  • An old Virginia plantation, a new owner and a family legacy unveiled. A man who purchased a plantation home in the rural Virginia community he grew up in later learned its original owners had enslaved his ancestors.”
  • Two men take corpse into Irish post office to claim dead man’s pension. Deceased man ‘propped up’ by two men as they walked into the building in County Carlow on Friday morning.”
  • Tweet—”what if i told you this is bad actually.” “it’s lovely that these kids stepped up. in no world should they have had to. it’s an absolute governmental failure.”
  • Kojak’s brand: “New York City’s 90-Year Old Famed Tobacco Shop to Shut Its Doors. As coronavirus pandemic emptied Midtown, most of store’s customer base also evaporated; ‘We are as authentic to New York as Hermès is to Paris’”
  • From the Crowley Corollary dept: Oh, wow. The depiction of the character they called “Aleister Crowley” in Pennyworth s01 is risibly off base and stupid, that’s not even to mention the fact that he’d have been at least 84 years old when the show takes place and he had already died decades earlier. Even for an alternate timeline, it’s just stupid. It was okay until about ½ through the first season, I guess. Things went down hill from there. I don’t think I can bring myself to watch s02.
  • Mars, Nestlé and Hershey to face child slavery lawsuit in US. Chocolate companies are among the defendants named in a lawsuit brought by former child workers in Ivory Coast.” And, just from last year, but sure, let’s retcon the M&M mascots

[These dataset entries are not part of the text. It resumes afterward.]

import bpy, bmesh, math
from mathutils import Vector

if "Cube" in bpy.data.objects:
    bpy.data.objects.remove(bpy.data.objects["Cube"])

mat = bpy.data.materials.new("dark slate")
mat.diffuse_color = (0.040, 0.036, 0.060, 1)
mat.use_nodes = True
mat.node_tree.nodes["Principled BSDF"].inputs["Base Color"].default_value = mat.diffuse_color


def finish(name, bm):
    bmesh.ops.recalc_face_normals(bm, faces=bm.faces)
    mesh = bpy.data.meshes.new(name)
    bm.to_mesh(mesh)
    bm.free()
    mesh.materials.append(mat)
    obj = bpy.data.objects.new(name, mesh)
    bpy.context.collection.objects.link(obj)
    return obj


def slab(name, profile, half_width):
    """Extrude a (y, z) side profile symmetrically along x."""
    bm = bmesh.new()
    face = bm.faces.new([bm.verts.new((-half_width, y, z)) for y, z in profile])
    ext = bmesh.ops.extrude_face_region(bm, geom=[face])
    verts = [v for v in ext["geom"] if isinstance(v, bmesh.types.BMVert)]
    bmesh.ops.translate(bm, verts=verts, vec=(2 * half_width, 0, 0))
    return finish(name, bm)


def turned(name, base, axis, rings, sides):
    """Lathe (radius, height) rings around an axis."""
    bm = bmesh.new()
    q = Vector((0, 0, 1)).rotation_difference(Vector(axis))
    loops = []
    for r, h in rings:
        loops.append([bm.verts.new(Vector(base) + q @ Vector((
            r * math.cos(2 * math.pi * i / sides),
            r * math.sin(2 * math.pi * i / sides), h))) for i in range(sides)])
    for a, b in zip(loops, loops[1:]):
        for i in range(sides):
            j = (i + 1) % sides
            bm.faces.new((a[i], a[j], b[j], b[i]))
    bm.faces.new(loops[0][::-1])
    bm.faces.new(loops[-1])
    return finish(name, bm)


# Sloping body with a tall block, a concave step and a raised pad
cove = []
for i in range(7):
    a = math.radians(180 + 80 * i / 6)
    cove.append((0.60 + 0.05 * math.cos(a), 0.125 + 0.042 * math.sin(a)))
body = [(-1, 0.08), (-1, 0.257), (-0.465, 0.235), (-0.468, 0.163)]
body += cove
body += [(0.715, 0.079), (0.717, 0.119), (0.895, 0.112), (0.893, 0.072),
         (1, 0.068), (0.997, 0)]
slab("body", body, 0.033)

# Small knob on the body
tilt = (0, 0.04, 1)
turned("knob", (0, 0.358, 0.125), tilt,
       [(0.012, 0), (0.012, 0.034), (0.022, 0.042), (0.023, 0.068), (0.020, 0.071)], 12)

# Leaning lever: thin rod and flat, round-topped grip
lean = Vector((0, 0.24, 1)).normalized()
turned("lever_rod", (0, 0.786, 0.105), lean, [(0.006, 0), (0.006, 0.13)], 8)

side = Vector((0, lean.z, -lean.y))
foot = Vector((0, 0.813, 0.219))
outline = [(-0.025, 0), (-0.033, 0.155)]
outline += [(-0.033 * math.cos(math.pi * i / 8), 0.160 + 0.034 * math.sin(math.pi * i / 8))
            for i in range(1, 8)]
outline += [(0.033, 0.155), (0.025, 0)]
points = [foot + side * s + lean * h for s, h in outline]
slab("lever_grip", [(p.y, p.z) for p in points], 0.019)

  • Wow, I hope they find some kind of a clue about what might possibly have happened so they can solve this one! “100+ Snakes Found in Maryland Home With Dead Man. When deputies arrived to a home in Pomfret, Maryland, they found a man unresponsive and a house full of snakes.” “Man found dead in Pomfret house containing more than 100 snakes“—”A man was found dead Wednesday night in Charles County in a house containing more than 100 snakes. According to the Charles County Sheriff’s Office, a man called authorities concerned for his 49-year-old neighbor who he saw lying on the floor unconscious. Deputies and EMS crews arrived at the house in the 5500 block of Raphael Drive in Pomfret, forced their way in and found the man dead. Detectives investigating the man’s death said there were no obvious signs of foul play. The man was taken to the Office of the Chief Medical Examiner in Baltimore for an autopsy. Authorities said there were more than 100 venomous and non-venomous snakes of different varieties in tanks inside the house.”
  • FREEDOM! “Robot vacuum cleaner escapes from Cambridge Travelodge. A robot vacuum cleaner made a break for freedom after giving staff the slip at a Travelodge hotel.”
  • RUN! RUN FOR YOUR LIVES! “Monkey on loose in Pennsylvania after crash on way to laboratory. Police advise people not to approach cynomolgus monkey believed to be on the loose near Danville after Friday crash.”
  • Two men hit by woman falling out of window… who was looking at another man who fell off rooftop. Luckily, everyone involved is expected to pull through.”
  • A Search Engine That Finds You Weird Old Books. To help ‘rewild your attention’ I built a book-finding app.”